+++ Exercise inputs

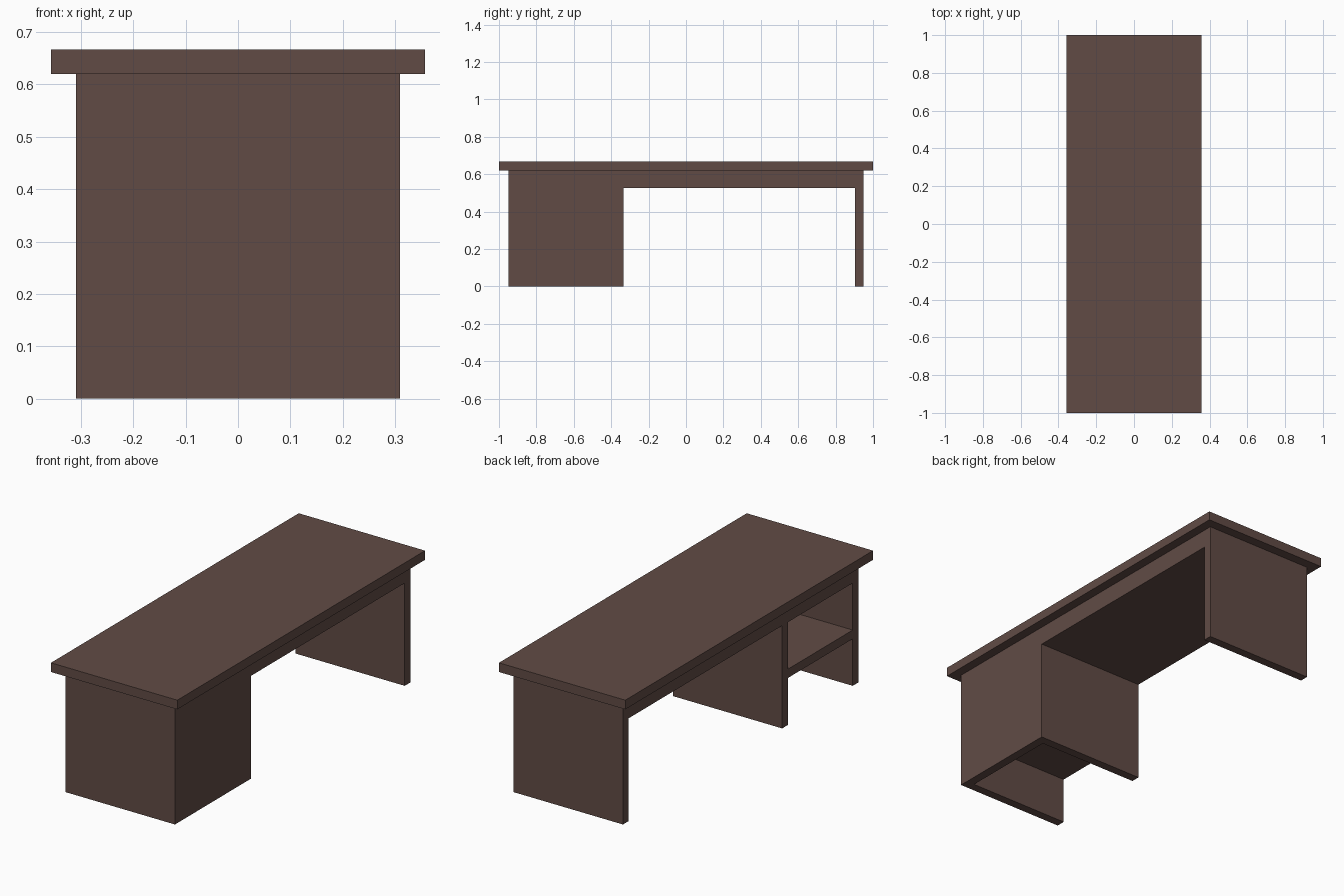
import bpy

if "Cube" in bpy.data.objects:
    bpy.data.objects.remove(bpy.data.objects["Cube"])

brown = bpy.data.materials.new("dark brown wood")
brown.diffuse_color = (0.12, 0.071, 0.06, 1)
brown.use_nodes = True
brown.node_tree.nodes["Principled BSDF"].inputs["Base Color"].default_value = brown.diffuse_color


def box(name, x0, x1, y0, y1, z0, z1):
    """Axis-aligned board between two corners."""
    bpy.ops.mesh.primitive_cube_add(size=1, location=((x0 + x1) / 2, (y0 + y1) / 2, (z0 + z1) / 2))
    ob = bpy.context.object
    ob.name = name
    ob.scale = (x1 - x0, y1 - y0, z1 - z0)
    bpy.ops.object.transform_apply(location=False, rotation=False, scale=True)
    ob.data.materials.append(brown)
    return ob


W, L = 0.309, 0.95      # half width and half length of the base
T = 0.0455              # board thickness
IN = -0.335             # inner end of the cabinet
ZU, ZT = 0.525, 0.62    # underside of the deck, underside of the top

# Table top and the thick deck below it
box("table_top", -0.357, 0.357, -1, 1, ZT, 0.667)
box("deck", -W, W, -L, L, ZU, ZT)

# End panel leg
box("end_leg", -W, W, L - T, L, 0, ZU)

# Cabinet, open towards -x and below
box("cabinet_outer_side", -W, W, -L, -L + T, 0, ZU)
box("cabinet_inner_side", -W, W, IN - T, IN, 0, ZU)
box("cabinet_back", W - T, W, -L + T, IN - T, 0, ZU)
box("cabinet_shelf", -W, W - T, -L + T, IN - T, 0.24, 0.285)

++++++

Extract every line of the records above that contains the word "brown".

brown = bpy.data.materials.new("dark brown wood")
brown.diffuse_color = (0.12, 0.071, 0.06, 1)
brown.use_nodes = True
brown.node_tree.nodes["Principled BSDF"].inputs["Base Color"].default_value = brown.diffuse_color
    ob.data.materials.append(brown)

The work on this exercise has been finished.